However, one upside to the extended cruise pauses has been a high percentage of Future Cruise Certificates being accepted by clients, offering “enormous hope for the future”, Galloway said.
For FCTG, ensuring customers are provided with the “best advice to make informed decisions” is paramount.
While there have been some “small green shoots” with Australians choosing to book holidays at home, Flight Centre continues to deal with client refunds, in the form of rebooking and/or cancelling arrangements and experiences, however, the business intensity is beginning to lift compared to the levels of March and April, she said.
Galloway said clients continue to be frustrated with refund durations, with Flight Centre awaiting suppliers to return payments before they can be processed.
“There’s no question that clients continue to be very frustrated with the situation however our advisers are certainly working hard to keep clients updated about their refund.
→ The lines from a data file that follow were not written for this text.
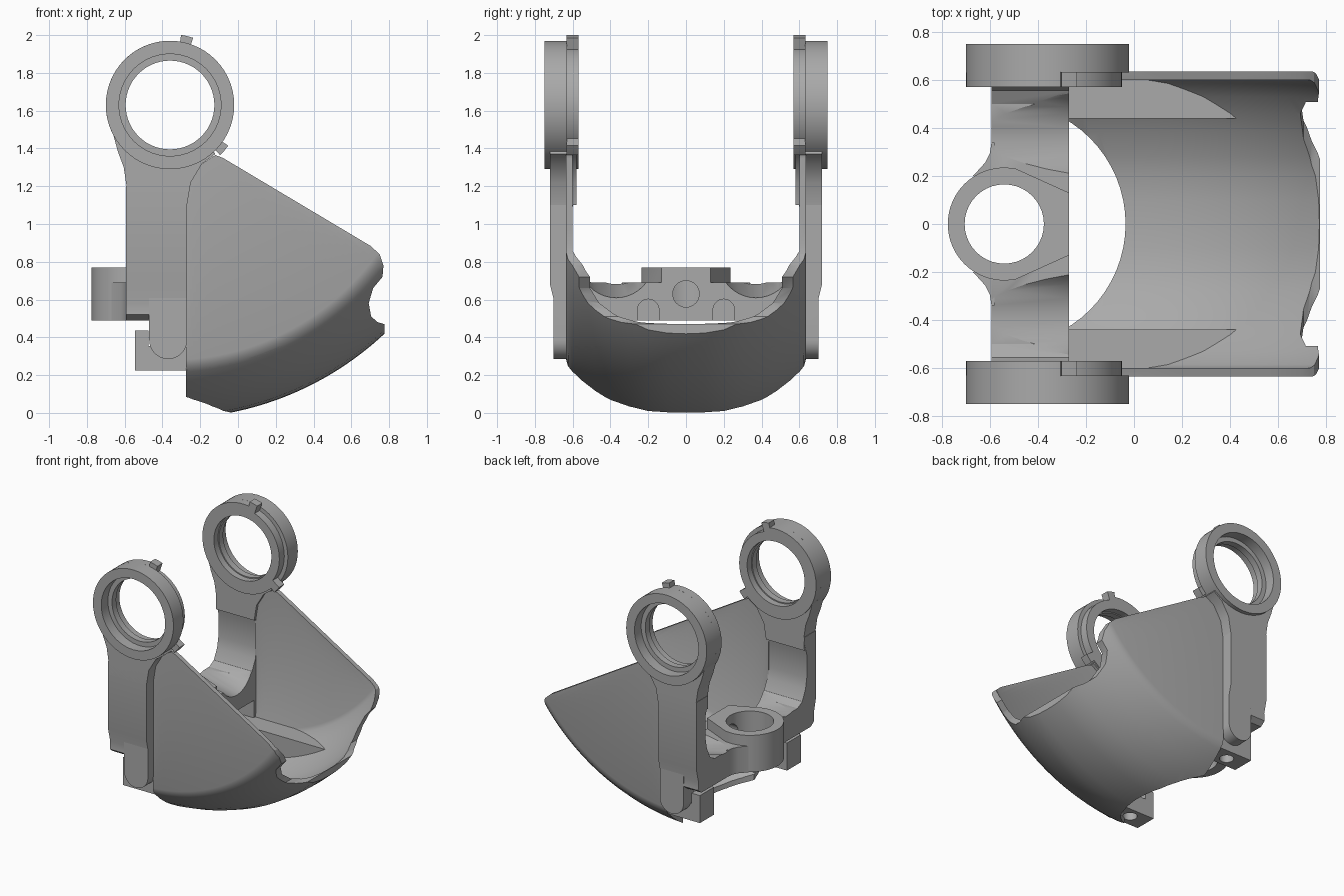
import bpy, bmesh
from math import sin, cos, radians, pi

cube = bpy.data.objects.get("Cube")
if cube:
    bpy.data.objects.remove(cube, do_unlink=True)

grey = bpy.data.materials.new("plain grey")
grey.use_nodes = True
grey.diffuse_color = (0.4, 0.4, 0.4, 1)
grey.node_tree.nodes["Principled BSDF"].inputs["Base Color"].default_value = (0.4, 0.4, 0.4, 1)

PIVOT = (-0.36, 1.63)   # ring centre in x, z
BOSS = (-0.54, 0)       # boss centre in x, y


def finish_bmesh(name, bm):
    bmesh.ops.recalc_face_normals(bm, faces=bm.faces)
    mesh = bpy.data.meshes.new(name)
    bm.to_mesh(mesh)
    bm.free()
    mesh.materials.append(grey)
    obj = bpy.data.objects.new(name, mesh)
    bpy.context.scene.collection.objects.link(obj)
    return obj


def prism(name, pts, axis, lo, hi):
    """Extrude a 2D outline along an axis."""
    place = {"x": lambda p, t: (t, p[0], p[1]),
             "y": lambda p, t: (p[0], t, p[1]),
             "z": lambda p, t: (p[0], p[1], t)}[axis]
    bm = bmesh.new()
    a = [bm.verts.new(place(p, lo)) for p in pts]
    b = [bm.verts.new(place(p, hi)) for p in pts]
    bm.faces.new(a)
    bm.faces.new(b)
    for i in range(len(pts)):
        j = (i + 1) % len(pts)
        bm.faces.new((a[i], a[j], b[j], b[i]))
    return finish_bmesh(name, bm)


def revolve(name, section, start, end, steps):
    """Turn a closed (y, radius) section about the pivot; angles from straight down."""
    full = end - start == 360
    bm = bmesh.new()
    rows = []
    for i in range(steps if full else steps + 1):
        t = radians(start + (end - start) * i / steps)
        rows.append([bm.verts.new((PIVOT[0] + r * sin(t), y, PIVOT[1] - r * cos(t)))
                     for y, r in section])
    n = len(section)
    for i in range(steps):
        a, b = rows[i], rows[(i + 1) % len(rows)]
        for k in range(n):
            m = (k + 1) % n
            bm.faces.new((a[k], a[m], b[m], b[k]))
    if not full:
        bm.faces.new(rows[0])
        bm.faces.new(rows[-1])
    return finish_bmesh(name, bm)


def arc(centre, r, a0, a1, n):
    return [(centre[0] + r * cos(radians(a0 + (a1 - a0) * i / n)),
             centre[1] + r * sin(radians(a0 + (a1 - a0) * i / n))) for i in range(n + 1)]


def circle(centre, r, n=32):
    return arc(centre, r, 0, 360, n)[:-1]


def rect(a0, a1, b0, b1):
    return [(a0, b0), (a1, b0), (a1, b1), (a0, b1)]


def both(half):
    """Complete a half outline (first coordinate mirrored)."""
    return half + [(-a, b) for a, b in reversed(half) if a > 0]


def apply(obj):
    dg = bpy.context.evaluated_depsgraph_get()
    mesh = bpy.data.meshes.new_from_object(obj.evaluated_get(dg))
    obj.modifiers.clear()
    obj.data = mesh


def boolean(obj, cutter, op="DIFFERENCE"):
    mod = obj.modifiers.new("cut", "BOOLEAN")
    mod.object, mod.operation, mod.solver = cutter, op, "EXACT"
    apply(obj)


def finish(obj, mirror=True):
    if mirror:
        mod = obj.modifiers.new("mirror", "MIRROR")
        mod.use_axis = (False, True, False)
        mod.use_mirror_merge = False
        apply(obj)
    obj.data.shade_smooth()
    obj.data.set_sharp_from_angle(angle=radians(28))


# Scoop: U section turned about the pivot, trimmed to the side outline
outer = [(0, 1.66), (.1, 1.657), (.2, 1.645), (.3, 1.612), (.4, 1.566),
         (.48, 1.516), (.55, 1.462), (.6, 1.415), (.625, 1.385), (.635, 1.35), (.635, .2)]
inner = [(.6, .2), (.6, 1.34), (.585, 1.37), (.53, 1.43), (.46, 1.485), (.38, 1.535),
         (.28, 1.58), (.2, 1.605), (.1, 1.617), (0, 1.62)]
section = outer + inner
ring_section = section + [(-y, r) for y, r in reversed(section) if y > 0]
# order the closed loop: right outer, right inner, left inner, left outer
loop = outer + inner + [(-y, r) for y, r in reversed(inner[:-1])] + \
    [(-y, r) for y, r in reversed(outer[1:])]
scoop = revolve("scoop", loop, -2, 68, 56)
outline = [(-.275, -.1), (-.275, 1.12), (-.25, 1.24), (-.19, 1.32), (-.12, 1.365), (-.08, 1.35),
           (.7, .885), (.75, .84), (.77, .78), (.765, .72), (.715, .66), (.692, .58),
           (.705, .51), (.74, .48), (.775, .47), (.775, -.1)]
trim = prism("scoop_trim", outline, "y", -1, 1)
boolean(scoop, trim, "INTERSECT")
clearance = prism("clearance", circle(BOSS, .505, 64), "z", -.5, .6)
boolean(scoop, clearance)
finish(scoop, False)

# Flat ledge inside the scoop, kept within its outer skin
skin = revolve("skin", both(outer), -2, 68, 56)
ledge = prism("ledge", rect(-.272, .6, -.1, .355), "y", .44, .61)
boolean(ledge, skin, "INTERSECT")
boolean(ledge, clearance)
finish(ledge)

# Foot block behind the ledge with an upstand and a screw hole
foot = prism("foot_block", [(-.545, .225), (-.27, .225), (-.27, .355), (-.475, .355),
                            (-.475, .435), (-.545, .435)], "y", .44, .61)
screw = prism("screw", circle((-.4, .52), .05), "z", .1, .5)
boolean(foot, screw)
finish(foot)

# Yoke: arms and cross bar as one U profile
half = [(0, .49), (.66, .49), (.7, .52), (.695, .58), (.72, .68), (.72, 1.2), (.58, 1.2),
        (.585, 1.14), (.61, 1.06), (.61, .88), (.595, .8), (.555, .72), (.5, .69), (0, .69)]
yoke = prism("yoke", half + [(-y, z) for y, z in reversed(half[1:-1])], "x", -.593, -.27)
boss_body = arc(BOSS, .235, 78, 282, 36) + [(-.27, -.13), (-.27, .13)]
boss = prism("boss", boss_body, "z", .49, .77)
bore = prism("bore", circle(BOSS, .165, 40), "z", .3, 1)
cross_hole = prism("cross_hole", circle((0, .63), .07), "x", -.48, -.1)
for part in (yoke, boss):
    boolean(part, bore)
    boolean(part, cross_hole)
helpers = [trim, clearance, skin, screw, bore, cross_hole]
for side in (1, -1):
    arch = prism("arch", [(side * .2 - .057, .4), (side * .2 + .057, .4)]
                 + arc((side * .2, .545), .057, 0, 180, 14), "x", -.42, -.2)
    dip = prism("dip", circle((0, 0), .2, 40), "x", -.5, .5)
    dip.location = (-.43, side * .37, .85)
    dip.rotation_euler.y = .22
    bpy.context.view_layer.update()
    boolean(yoke, arch)
    boolean(boss, arch)
    boolean(yoke, dip)
    helpers += [arch, dip]
finish(yoke, False)
finish(boss, False)
finish(prism("bar_fillet", [(-.58, .34), (-.593, .34), (-.6, .295), (-.62, .255),
                            (-.67, .2), (-.58, .2)], "z", .49, .69))

# Rounded leg end below each arm
finish(prism("leg_end", [(-.27, .62), (-.3, .65), (-.44, .65), (-.47, .62)]
             + arc((-.37, .385), .1, 180, 360, 20), "y", .58, .702))

# Flared arm top that runs into the ring
finish(prism("arm_flare", [(-.27, 1.1), (-.593, 1.1), (-.59, 1.2), (-.605, 1.3), (-.635, 1.38),
                           (-.665, 1.49)] + arc(PIVOT, .3, 208, 315, 24)
             + [(-.12, 1.37), (-.19, 1.32), (-.25, 1.22)], "y", .58, .72))

# Bearing ring with stepped bore, collar and two stops
finish(revolve("bearing_ring", [(.63, .34), (.75, .34), (.75, .27), (.67, .27), (.67, .235),
                                (.62, .235), (.62, .243), (.57, .243), (.57, .31), (.63, .31)],
               0, 360, 56))


def ring_piece(name, r, a0, a1, n):
    finish(prism(name, arc(PIVOT, r, a0, a1, n) + arc(PIVOT, .3, a1, a0, n), "y", .57, .632))


ring_piece("collar", .34, 76, 318, 40)
ring_piece("upper_stop", .376, 71, 81, 2)
ring_piece("lower_stop", .376, -45, -35, 2)

for h in helpers:
    bpy.data.objects.remove(h, do_unlink=True)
Our business has worked hard to remove roadblocks in the refund process and we are turning around funds received back on file in five days, however, we are still very dependent on supplier timing,” she told LATTE.
The future for cruising?
Questioned as to what she is optimistic about for the cruise industry, Galloway said FCTG was very confident business would return.
“The cruise industry has certainly been ravaged by the pandemic, ongoing border closures and negative media reporting. We do believe, however, that it will come back stronger than ever with improved health screening being at the forefront.
“Seasoned cruisers can’t wait to board a ship and sail away as they are genuinely in love with this type of experience and eventually the positives will outweigh the negatives for new to cruising clients.”
“We also see great growth opportunities in the luxury and expedition space, due to the strength of our relationships with our key suppliers. In times of crisis, it is important to support each other and to ensure conversations are open and positive about how best to reassure clients for their next booking,” she remarked.
More from Gallaway in next week’s LATTE.
Lead image: Ponant L’Austral | credit: Philip Plisson